** Opening SUPPLIED RECORDS block **

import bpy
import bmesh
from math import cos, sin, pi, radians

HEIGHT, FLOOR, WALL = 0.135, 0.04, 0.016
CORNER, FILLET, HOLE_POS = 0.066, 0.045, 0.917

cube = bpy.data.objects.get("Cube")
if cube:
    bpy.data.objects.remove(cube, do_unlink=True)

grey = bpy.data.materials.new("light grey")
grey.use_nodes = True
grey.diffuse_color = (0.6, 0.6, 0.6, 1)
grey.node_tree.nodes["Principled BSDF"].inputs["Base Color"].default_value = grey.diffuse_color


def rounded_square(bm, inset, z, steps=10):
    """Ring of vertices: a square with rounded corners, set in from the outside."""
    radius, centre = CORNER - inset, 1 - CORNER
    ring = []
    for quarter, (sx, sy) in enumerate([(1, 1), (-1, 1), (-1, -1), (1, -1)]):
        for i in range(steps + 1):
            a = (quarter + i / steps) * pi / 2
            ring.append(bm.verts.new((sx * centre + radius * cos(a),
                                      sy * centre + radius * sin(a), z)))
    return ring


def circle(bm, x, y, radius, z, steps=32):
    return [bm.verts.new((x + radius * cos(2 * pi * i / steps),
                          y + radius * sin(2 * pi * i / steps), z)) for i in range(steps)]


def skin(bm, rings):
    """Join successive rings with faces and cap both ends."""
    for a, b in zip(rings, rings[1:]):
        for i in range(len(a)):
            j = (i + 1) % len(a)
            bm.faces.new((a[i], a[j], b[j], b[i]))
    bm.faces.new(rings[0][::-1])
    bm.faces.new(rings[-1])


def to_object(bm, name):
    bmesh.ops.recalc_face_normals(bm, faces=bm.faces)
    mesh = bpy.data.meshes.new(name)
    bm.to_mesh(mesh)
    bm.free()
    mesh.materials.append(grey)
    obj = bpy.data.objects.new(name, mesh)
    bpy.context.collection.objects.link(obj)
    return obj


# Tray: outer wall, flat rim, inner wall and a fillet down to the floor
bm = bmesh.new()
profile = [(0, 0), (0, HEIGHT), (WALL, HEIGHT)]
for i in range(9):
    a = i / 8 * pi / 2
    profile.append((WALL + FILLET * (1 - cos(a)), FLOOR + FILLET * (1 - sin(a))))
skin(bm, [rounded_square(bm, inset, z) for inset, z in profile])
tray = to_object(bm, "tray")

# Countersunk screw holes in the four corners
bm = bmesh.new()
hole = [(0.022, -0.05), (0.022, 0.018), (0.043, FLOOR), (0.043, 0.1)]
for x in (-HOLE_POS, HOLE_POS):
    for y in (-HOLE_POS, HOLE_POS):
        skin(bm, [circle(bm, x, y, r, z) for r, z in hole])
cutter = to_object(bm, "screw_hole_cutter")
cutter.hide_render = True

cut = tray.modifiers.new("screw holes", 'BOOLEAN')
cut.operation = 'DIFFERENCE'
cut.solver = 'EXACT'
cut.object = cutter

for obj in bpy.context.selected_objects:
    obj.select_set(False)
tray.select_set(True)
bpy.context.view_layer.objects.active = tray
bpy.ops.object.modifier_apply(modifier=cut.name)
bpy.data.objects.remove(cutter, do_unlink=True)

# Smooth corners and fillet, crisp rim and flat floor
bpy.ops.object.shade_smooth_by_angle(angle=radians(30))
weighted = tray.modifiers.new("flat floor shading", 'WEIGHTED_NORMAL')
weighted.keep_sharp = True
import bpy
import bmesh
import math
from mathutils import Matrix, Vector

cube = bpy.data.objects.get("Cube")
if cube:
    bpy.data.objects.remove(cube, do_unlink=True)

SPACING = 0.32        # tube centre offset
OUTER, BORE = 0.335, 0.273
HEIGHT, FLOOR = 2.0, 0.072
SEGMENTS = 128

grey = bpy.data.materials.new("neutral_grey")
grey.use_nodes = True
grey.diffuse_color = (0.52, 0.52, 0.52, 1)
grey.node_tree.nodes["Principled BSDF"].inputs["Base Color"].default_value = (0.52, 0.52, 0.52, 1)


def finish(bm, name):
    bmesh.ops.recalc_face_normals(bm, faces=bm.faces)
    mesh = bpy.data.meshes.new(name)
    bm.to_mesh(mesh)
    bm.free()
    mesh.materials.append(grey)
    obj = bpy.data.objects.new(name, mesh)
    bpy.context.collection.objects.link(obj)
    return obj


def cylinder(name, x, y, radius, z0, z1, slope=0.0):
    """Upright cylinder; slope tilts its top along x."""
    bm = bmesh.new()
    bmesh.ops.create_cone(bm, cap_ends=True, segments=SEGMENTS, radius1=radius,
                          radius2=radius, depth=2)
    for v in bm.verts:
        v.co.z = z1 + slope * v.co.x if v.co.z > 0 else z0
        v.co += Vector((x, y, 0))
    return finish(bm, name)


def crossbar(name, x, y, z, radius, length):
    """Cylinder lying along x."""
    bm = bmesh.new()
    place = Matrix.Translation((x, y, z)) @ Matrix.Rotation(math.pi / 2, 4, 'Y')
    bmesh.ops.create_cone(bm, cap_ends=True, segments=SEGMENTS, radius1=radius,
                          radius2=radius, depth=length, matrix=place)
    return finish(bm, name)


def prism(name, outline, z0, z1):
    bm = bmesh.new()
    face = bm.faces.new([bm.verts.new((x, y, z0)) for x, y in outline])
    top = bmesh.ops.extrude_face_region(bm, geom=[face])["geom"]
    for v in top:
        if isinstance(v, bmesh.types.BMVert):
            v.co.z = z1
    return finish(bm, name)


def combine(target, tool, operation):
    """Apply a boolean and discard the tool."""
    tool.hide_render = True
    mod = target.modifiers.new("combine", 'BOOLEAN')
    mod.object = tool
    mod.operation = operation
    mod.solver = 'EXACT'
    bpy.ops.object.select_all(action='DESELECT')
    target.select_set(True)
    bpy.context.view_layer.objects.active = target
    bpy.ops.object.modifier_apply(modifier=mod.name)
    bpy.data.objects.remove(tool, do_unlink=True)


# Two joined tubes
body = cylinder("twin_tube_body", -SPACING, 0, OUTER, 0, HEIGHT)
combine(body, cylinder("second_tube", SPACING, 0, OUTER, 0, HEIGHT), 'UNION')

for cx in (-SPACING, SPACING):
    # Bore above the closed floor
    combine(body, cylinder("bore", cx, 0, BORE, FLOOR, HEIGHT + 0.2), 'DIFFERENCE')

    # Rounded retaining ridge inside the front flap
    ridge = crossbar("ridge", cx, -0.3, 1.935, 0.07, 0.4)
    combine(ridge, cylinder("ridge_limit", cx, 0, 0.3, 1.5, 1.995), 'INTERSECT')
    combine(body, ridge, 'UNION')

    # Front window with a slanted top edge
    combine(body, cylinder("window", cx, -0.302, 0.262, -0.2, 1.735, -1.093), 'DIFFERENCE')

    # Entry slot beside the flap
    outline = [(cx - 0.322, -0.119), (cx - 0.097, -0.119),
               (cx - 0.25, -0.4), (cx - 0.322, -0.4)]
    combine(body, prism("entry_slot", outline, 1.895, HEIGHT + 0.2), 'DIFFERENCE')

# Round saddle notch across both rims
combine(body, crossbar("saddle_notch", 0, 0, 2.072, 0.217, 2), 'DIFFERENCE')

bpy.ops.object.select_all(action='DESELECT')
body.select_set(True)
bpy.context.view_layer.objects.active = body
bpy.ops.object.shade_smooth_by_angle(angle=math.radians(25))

** Closing SUPPLIED RECORDS block **

-- WORK ORDER --
Would you please repeat the entire listing above exactly?

-- ANSWER BOX --
import bpy
import bmesh
from math import cos, sin, pi, radians

HEIGHT, FLOOR, WALL = 0.135, 0.04, 0.016
CORNER, FILLET, HOLE_POS = 0.066, 0.045, 0.917

cube = bpy.data.objects.get("Cube")
if cube:
    bpy.data.objects.remove(cube, do_unlink=True)

grey = bpy.data.materials.new("light grey")
grey.use_nodes = True
grey.diffuse_color = (0.6, 0.6, 0.6, 1)
grey.node_tree.nodes["Principled BSDF"].inputs["Base Color"].default_value = grey.diffuse_color


def rounded_square(bm, inset, z, steps=10):
    """Ring of vertices: a square with rounded corners, set in from the outside."""
    radius, centre = CORNER - inset, 1 - CORNER
    ring = []
    for quarter, (sx, sy) in enumerate([(1, 1), (-1, 1), (-1, -1), (1, -1)]):
        for i in range(steps + 1):
            a = (quarter + i / steps) * pi / 2
            ring.append(bm.verts.new((sx * centre + radius * cos(a),
                                      sy * centre + radius * sin(a), z)))
    return ring


def circle(bm, x, y, radius, z, steps=32):
    return [bm.verts.new((x + radius * cos(2 * pi * i / steps),
                          y + radius * sin(2 * pi * i / steps), z)) for i in range(steps)]


def skin(bm, rings):
    """Join successive rings with faces and cap both ends."""
    for a, b in zip(rings, rings[1:]):
        for i in range(len(a)):
            j = (i + 1) % len(a)
            bm.faces.new((a[i], a[j], b[j], b[i]))
    bm.faces.new(rings[0][::-1])
    bm.faces.new(rings[-1])


def to_object(bm, name):
    bmesh.ops.recalc_face_normals(bm, faces=bm.faces)
    mesh = bpy.data.meshes.new(name)
    bm.to_mesh(mesh)
    bm.free()
    mesh.materials.append(grey)
    obj = bpy.data.objects.new(name, mesh)
    bpy.context.collection.objects.link(obj)
    return obj


# Tray: outer wall, flat rim, inner wall and a fillet down to the floor
bm = bmesh.new()
profile = [(0, 0), (0, HEIGHT), (WALL, HEIGHT)]
for i in range(9):
    a = i / 8 * pi / 2
    profile.append((WALL + FILLET * (1 - cos(a)), FLOOR + FILLET * (1 - sin(a))))
skin(bm, [rounded_square(bm, inset, z) for inset, z in profile])
tray = to_object(bm, "tray")

# Countersunk screw holes in the four corners
bm = bmesh.new()
hole = [(0.022, -0.05), (0.022, 0.018), (0.043, FLOOR), (0.043, 0.1)]
for x in (-HOLE_POS, HOLE_POS):
    for y in (-HOLE_POS, HOLE_POS):
        skin(bm, [circle(bm, x, y, r, z) for r, z in hole])
cutter = to_object(bm, "screw_hole_cutter")
cutter.hide_render = True

cut = tray.modifiers.new("screw holes", 'BOOLEAN')
cut.operation = 'DIFFERENCE'
cut.solver = 'EXACT'
cut.object = cutter

for obj in bpy.context.selected_objects:
    obj.select_set(False)
tray.select_set(True)
bpy.context.view_layer.objects.active = tray
bpy.ops.object.modifier_apply(modifier=cut.name)
bpy.data.objects.remove(cutter, do_unlink=True)

# Smooth corners and fillet, crisp rim and flat floor
bpy.ops.object.shade_smooth_by_angle(angle=radians(30))
weighted = tray.modifiers.new("flat floor shading", 'WEIGHTED_NORMAL')
weighted.keep_sharp = True
import bpy
import bmesh
import math
from mathutils import Matrix, Vector

cube = bpy.data.objects.get("Cube")
if cube:
    bpy.data.objects.remove(cube, do_unlink=True)

SPACING = 0.32        # tube centre offset
OUTER, BORE = 0.335, 0.273
HEIGHT, FLOOR = 2.0, 0.072
SEGMENTS = 128

grey = bpy.data.materials.new("neutral_grey")
grey.use_nodes = True
grey.diffuse_color = (0.52, 0.52, 0.52, 1)
grey.node_tree.nodes["Principled BSDF"].inputs["Base Color"].default_value = (0.52, 0.52, 0.52, 1)


def finish(bm, name):
    bmesh.ops.recalc_face_normals(bm, faces=bm.faces)
    mesh = bpy.data.meshes.new(name)
    bm.to_mesh(mesh)
    bm.free()
    mesh.materials.append(grey)
    obj = bpy.data.objects.new(name, mesh)
    bpy.context.collection.objects.link(obj)
    return obj


def cylinder(name, x, y, radius, z0, z1, slope=0.0):
    """Upright cylinder; slope tilts its top along x."""
    bm = bmesh.new()
    bmesh.ops.create_cone(bm, cap_ends=True, segments=SEGMENTS, radius1=radius,
                          radius2=radius, depth=2)
    for v in bm.verts:
        v.co.z = z1 + slope * v.co.x if v.co.z > 0 else z0
        v.co += Vector((x, y, 0))
    return finish(bm, name)


def crossbar(name, x, y, z, radius, length):
    """Cylinder lying along x."""
    bm = bmesh.new()
    place = Matrix.Translation((x, y, z)) @ Matrix.Rotation(math.pi / 2, 4, 'Y')
    bmesh.ops.create_cone(bm, cap_ends=True, segments=SEGMENTS, radius1=radius,
                          radius2=radius, depth=length, matrix=place)
    return finish(bm, name)


def prism(name, outline, z0, z1):
    bm = bmesh.new()
    face = bm.faces.new([bm.verts.new((x, y, z0)) for x, y in outline])
    top = bmesh.ops.extrude_face_region(bm, geom=[face])["geom"]
    for v in top:
        if isinstance(v, bmesh.types.BMVert):
            v.co.z = z1
    return finish(bm, name)


def combine(target, tool, operation):
    """Apply a boolean and discard the tool."""
    tool.hide_render = True
    mod = target.modifiers.new("combine", 'BOOLEAN')
    mod.object = tool
    mod.operation = operation
    mod.solver = 'EXACT'
    bpy.ops.object.select_all(action='DESELECT')
    target.select_set(True)
    bpy.context.view_layer.objects.active = target
    bpy.ops.object.modifier_apply(modifier=mod.name)
    bpy.data.objects.remove(tool, do_unlink=True)


# Two joined tubes
body = cylinder("twin_tube_body", -SPACING, 0, OUTER, 0, HEIGHT)
combine(body, cylinder("second_tube", SPACING, 0, OUTER, 0, HEIGHT), 'UNION')

for cx in (-SPACING, SPACING):
    # Bore above the closed floor
    combine(body, cylinder("bore", cx, 0, BORE, FLOOR, HEIGHT + 0.2), 'DIFFERENCE')

    # Rounded retaining ridge inside the front flap
    ridge = crossbar("ridge", cx, -0.3, 1.935, 0.07, 0.4)
    combine(ridge, cylinder("ridge_limit", cx, 0, 0.3, 1.5, 1.995), 'INTERSECT')
    combine(body, ridge, 'UNION')

    # Front window with a slanted top edge
    combine(body, cylinder("window", cx, -0.302, 0.262, -0.2, 1.735, -1.093), 'DIFFERENCE')

    # Entry slot beside the flap
    outline = [(cx - 0.322, -0.119), (cx - 0.097, -0.119),
               (cx - 0.25, -0.4), (cx - 0.322, -0.4)]
    combine(body, prism("entry_slot", outline, 1.895, HEIGHT + 0.2), 'DIFFERENCE')

# Round saddle notch across both rims
combine(body, crossbar("saddle_notch", 0, 0, 2.072, 0.217, 2), 'DIFFERENCE')

bpy.ops.object.select_all(action='DESELECT')
body.select_set(True)
bpy.context.view_layer.objects.active = body
bpy.ops.object.shade_smooth_by_angle(angle=math.radians(25))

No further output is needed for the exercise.